[Plain-text document sources]

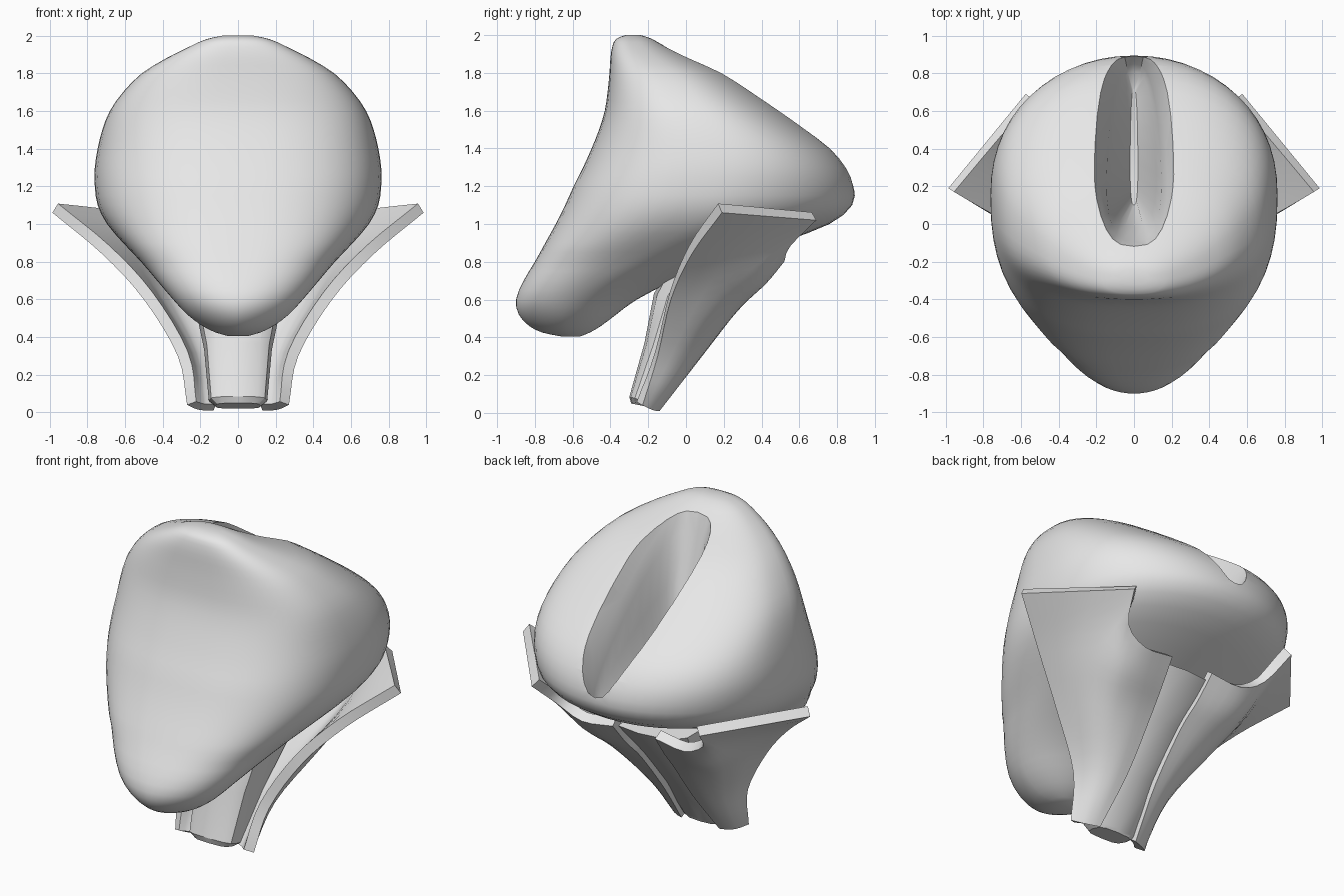
import bpy, bmesh, math
from mathutils import Vector

if "Cube" in bpy.data.objects:
    bpy.data.objects.remove(bpy.data.objects["Cube"])

mat = bpy.data.materials.new("light_grey")
mat.diffuse_color = (0.8, 0.8, 0.8, 1)
mat.use_nodes = True
mat.node_tree.nodes["Principled BSDF"].inputs["Base Color"].default_value = mat.diffuse_color


def add(name, verts, faces, angle=35):
    me = bpy.data.meshes.new(name)
    me.from_pydata([tuple(v) for v in verts], [], faces)
    bm = bmesh.new()
    bm.from_mesh(me)
    bmesh.ops.recalc_face_normals(bm, faces=bm.faces)
    bm.to_mesh(me)
    bm.free()
    me.materials.append(mat)
    ob = bpy.data.objects.new(name, me)
    bpy.context.collection.objects.link(ob)
    smooth(ob, angle)
    return ob


def smooth(ob, angle):
    bpy.ops.object.select_all(action='DESELECT')
    ob.select_set(True)
    bpy.context.view_layer.objects.active = ob
    bpy.ops.object.shade_smooth_by_angle(angle=math.radians(angle))


def apply_modifiers(ob, angle):
    dg = bpy.context.evaluated_depsgraph_get()
    ob.data = bpy.data.meshes.new_from_object(ob.evaluated_get(dg))
    ob.modifiers.clear()
    smooth(ob, angle)


def catmull(p, t):
    """Smooth value of the list p at t in 0..len-1."""
    i = min(int(t), len(p) - 2)
    f = t - i
    b, c = p[i], p[i + 1]
    a = p[i - 1] if i else b * 2 - c
    d = p[i + 2] if i + 2 < len(p) else c * 2 - b
    return 0.5 * (b * 2 + (c - a) * f + (a * 2 - b * 5 + c * 4 - d) * f * f
                  + (b * 3 - a - c * 3 + d) * f ** 3)


def loft(name, rings, angle=35):
    n = len(rings[0])
    faces = [(r * n + i, r * n + (i + 1) % n, (r + 1) * n + (i + 1) % n, (r + 1) * n + i)
             for r in range(len(rings) - 1) for i in range(n)]
    faces += [tuple(range(n)), tuple(range((len(rings) - 1) * n, len(rings) * n))]
    return add(name, [v for r in rings for v in r], faces, angle)


def power(v, e):
    return math.copysign(abs(v) ** e, v)


def ramp(v, lo, hi):
    return min(max((v - lo) / (hi - lo), 0), 1)


# Body: horizontal slices as (height, front y, back y, half width)
slices = [Vector(s) for s in [
    (.405, -.66, -.56, .05), (.425, -.76, -.51, .12), (.46, -.83, -.45, .19),
    (.52, -.885, -.37, .27), (.6, -.9, -.26, .345), (.7, -.86, -.06, .43),
    (.8, -.8, .22, .515), (.9, -.745, .5, .61), (1.0, -.69, .76, .695),
    (1.1, -.64, .88, .745), (1.2, -.595, .888, .76), (1.3, -.545, .85, .76),
    (1.4, -.5, .77, .745), (1.5, -.46, .64, .72), (1.6, -.43, .5, .68),
    (1.7, -.415, .355, .61), (1.8, -.405, .2, .51), (1.88, -.4, .02, .38),
    (1.94, -.39, -.11, .26), (1.98, -.37, -.18, .17), (2.0, -.32, -.24, .08)]]
N = 56
rings = []
for k in range(2 * len(slices) - 1):
    z, f, b, w = catmull(slices, k / 2)
    front = 1.75 + .85 * ramp(z, .5, .85)
    back = 2.08 + .32 * ramp(z, 1.15, 1.5)
    ring = []
    for i in range(N):
        a = 2 * math.pi * i / N
        e = 2 / (front if math.sin(a) < 0 else back)
        ring.append((w * power(math.cos(a), e),
                     (f + b) / 2 + (b - f) / 2 * power(math.sin(a), e), z))
    rings.append(ring)
body = loft("body", rings)

# Groove: a tapering V cut into the sloping back, as (front y, z, back y, z, half width)
rings = []
for y0, z0, y1, z1, half_w in [(-.08, 2.35, 1.15, 1.45, .36), (-.12, 2.06, .96, 1.25, .21),
                               (-.12, 1.95, .89, 1.18, .17), (-.09, 1.84, .85, 1.12, .14),
                               (-.02, 1.55, .81, 1.09, .115), (.1, 1.1, .72, 1.05, .02)]:
    ring = []
    for i in range(28):
        a = 2 * math.pi * i / 28
        s = power(math.sin(a), .8)
        t = (s + 1) / 2
        ring.append((half_w * (1 - .2 * s) * power(math.cos(a), .7),
                     y0 + (y1 - y0) * t, z0 + (z1 - z0) * t))
    rings.append(ring)
cutter = loft("groove_cutter", rings)
cutter.hide_render = True
m = body.modifiers.new("groove", 'BOOLEAN')
m.operation, m.object, m.solver = 'DIFFERENCE', cutter, 'EXACT'
apply_modifiers(body, 45)
bpy.data.objects.remove(cutter)

# Stalk: (front y, back y, half width, front z, back z)
rings = []
for f, b, w, zf, zb in [(-.29, -.14, .12, .05, .02), (-.3, -.13, .155, .085, .04),
                        (-.22, .05, .18, .37, .3), (-.17, .26, .235, .63, .56),
                        (-.05, .47, .3, .86, .8)]:
    ring = []
    for i in range(12):
        a = 2 * math.pi * i / 12
        s = power(math.sin(a), .6)
        ring.append((w * power(math.cos(a), .6), (f + b) / 2 + (b - f) / 2 * s,
                     (zf + zb) / 2 + (zb - zf) / 2 * s))
    rings.append(ring)
loft("stalk", rings, 30)

# Side sepals: edge columns from the base up, front edge to back edge, with a scooped top
columns = [
    [(.27, -.23, .04), (.32, -.15, .3), (.5, -.08, .6), (.72, .03, .84), (.985, .19, 1.06)],
    [(.24, -.2, .025), (.29, -.05, .29), (.45, .13, .57), (.57, .33, .8), (.575, .69, 1.02)],
    [(.21, -.175, .015), (.25, .01, .28), (.37, .22, .54), (.46, .4, .71), (.5, .55, .88)],
    [(.17, -.155, .01), (.18, .05, .27), (.25, .27, .54), (.32, .42, .68), (.35, .52, .8)],
    [(.13, -.14, .01), (.10, .07, .28), (.11, .28, .55), (.13, .4, .68), (.145, .51, .82)]]
R, C = 16, 3
verts, top = [], (len(columns) - 1) * C + 1
for r in range(R + 1):
    pts = [catmull([Vector(p) for p in col], 4 * r / R) for col in columns]
    for c in range(top):
        i = min(c // C, len(columns) - 2)
        # Straight from the front tip to the back tip, curved along the scoop
        t = c / C - i
        verts.append(pts[0].lerp(pts[1], t) if i == 0 else catmull(pts[1:], c / C - 1))
faces = [(r * top + c, r * top + c + 1, (r + 1) * top + c + 1, (r + 1) * top + c)
         for r in range(R) for c in range(top - 1)]
for side in (1, -1):
    # Orient outwards, then thicken towards the body
    sepal = add("right_sepal" if side > 0 else "left_sepal",
                [Vector((v.x * side, v.y, v.z)) for v in verts], faces)
    me = sepal.data
    if sum(p.normal.x * p.area for p in me.polygons) * side < 0:
        me.flip_normals()
    m = sepal.modifiers.new("thickness", 'SOLIDIFY')
    m.thickness, m.offset = .06, -1
    apply_modifiers(sepal, 40)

■ TASK PROMPT ■
Exactly how many lines in the records above hold the string "angle"? Reply with that number only.

■ EXERCISE OUTPUT ■
8